- (chiefly Britain) Alternative spelling of
- 1815, Nathaniel Highmore, Case of a Foetus Found in the Abdomen of a Young Man:
- Amongst professional men, who have examined this singular foetus, a variety of opinions and conjectures have been formed, some of which it maybe well to notice.
- 1990, James M. Tanner, Foetus Into Man: Physical Growth from Conception to Maturity, →ISBN, page 40:
- During the last 10 weeks in utero the foetus stores very considerable amounts of energy in the form of fat.
- 2006, Denise Walker, Reproduction, Breathing and Health, →ISBN, page 23:
- The foetus gains all its food and oxygen from the mother during pregnancy.
The form fetus is the primary spelling in the United States, Canada, Australia, and in the scientific community, whereas foetus is still commonly used in the United Kingdom and some other Commonwealth nations. Sometimes considered less correct than fetus and suggested to be abandoned.
- ^ Bernard Towers (1967), “Fetus vs. Foetus”, in Archives of Disease in Childhood, page 224, columns 1–2:
- Cambridge students who have attended my Embryology classes during the past decade will know (if they remember) that our American colleagues are correct (though perhaps unwittingly so) in their spelling of the word fetus. One recognizes that language is like a living organism, and undergoes evolutionary change. […] But there is nothing, except the always interesting ‘history of errors’, to recommend the traditional English and French foetus. […] Fetus was the only spelling in use up to the year 600 a.d. No originality is claimed for the observation that the new spelling was introduced by Isidorus (c. 560-636 a.d.) […] His learning, though considerable, was not really adequate to his purpose, and much that he wrote in, for instance, his twenty-volumed ‘Etymologies’ was erroneous, partly because, as has been noted, his Latin was ‘not pure’. […] Isidorus appears to have been misled by the Greek φοιτός, itself a later corruption of φυτός, a word meaning ‘fertile’. The Shorter Oxford Dictionary (3rd edition 1947) gives only the spelling foetus, and says that ‘the better form with e is almost unknown in use’. […] But Partridge states the true facts quite bluntly, in a way that should give pause to authors and editors alike. It would be a gesture towards Anglo-American entente if Western Europe were to abandon an error that has persisted for over 1300 years.
- ^ Philip Rhodes (1969) Reproductive Physiology for Medical Students:
- A letter to the British Medical Journal of February 18th, 1967, by Professors J. D. Boyd and W. J. Hamilton first drew my attention to the fact that although “foetus” had been used for more than a millennium, the more proper spelling would be “fetus”, derived from the Latin “feo” = I bear. Most of us had considered that “fetus” was an American corruption of our more sanctified spelling.
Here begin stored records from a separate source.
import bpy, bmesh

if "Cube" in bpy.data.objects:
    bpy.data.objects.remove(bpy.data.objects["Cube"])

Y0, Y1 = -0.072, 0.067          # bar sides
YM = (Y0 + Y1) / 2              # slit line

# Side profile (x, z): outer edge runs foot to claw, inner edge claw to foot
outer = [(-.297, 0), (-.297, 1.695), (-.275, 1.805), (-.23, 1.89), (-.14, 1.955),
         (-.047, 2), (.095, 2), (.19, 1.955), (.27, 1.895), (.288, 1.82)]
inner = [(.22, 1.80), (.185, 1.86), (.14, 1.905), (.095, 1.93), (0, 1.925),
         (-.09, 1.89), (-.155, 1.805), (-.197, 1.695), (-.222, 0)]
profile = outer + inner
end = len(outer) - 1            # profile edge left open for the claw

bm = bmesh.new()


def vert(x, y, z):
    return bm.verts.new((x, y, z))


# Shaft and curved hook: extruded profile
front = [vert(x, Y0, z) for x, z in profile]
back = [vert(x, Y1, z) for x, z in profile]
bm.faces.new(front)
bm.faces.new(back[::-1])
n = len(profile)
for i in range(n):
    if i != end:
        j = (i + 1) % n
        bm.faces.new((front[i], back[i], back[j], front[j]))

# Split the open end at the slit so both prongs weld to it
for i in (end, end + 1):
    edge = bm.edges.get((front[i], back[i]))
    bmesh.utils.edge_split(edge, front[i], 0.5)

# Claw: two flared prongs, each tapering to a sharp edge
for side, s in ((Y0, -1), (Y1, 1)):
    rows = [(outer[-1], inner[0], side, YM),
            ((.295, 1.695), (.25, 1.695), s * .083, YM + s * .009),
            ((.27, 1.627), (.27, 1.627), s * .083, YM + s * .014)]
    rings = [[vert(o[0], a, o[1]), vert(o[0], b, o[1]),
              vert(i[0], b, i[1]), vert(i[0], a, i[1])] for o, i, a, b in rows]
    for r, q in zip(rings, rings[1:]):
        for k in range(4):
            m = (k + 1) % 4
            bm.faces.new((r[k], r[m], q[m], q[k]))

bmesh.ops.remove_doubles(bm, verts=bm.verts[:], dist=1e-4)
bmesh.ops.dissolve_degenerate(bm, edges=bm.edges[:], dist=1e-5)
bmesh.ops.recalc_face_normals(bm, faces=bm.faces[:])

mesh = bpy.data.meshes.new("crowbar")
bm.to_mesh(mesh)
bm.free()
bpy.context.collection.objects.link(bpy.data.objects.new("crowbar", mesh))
This may well have been so, but in fact the shorter spelling would seem to be etymologically correct. […] I have considered it to be time to revert to the better form.
- Alternative form of
|Case / Gender||Masculine||Feminine||Neuter||Masculine||Feminine||Neuter|
foetus m (genitive foetūs); fourth declension
- Alternative form of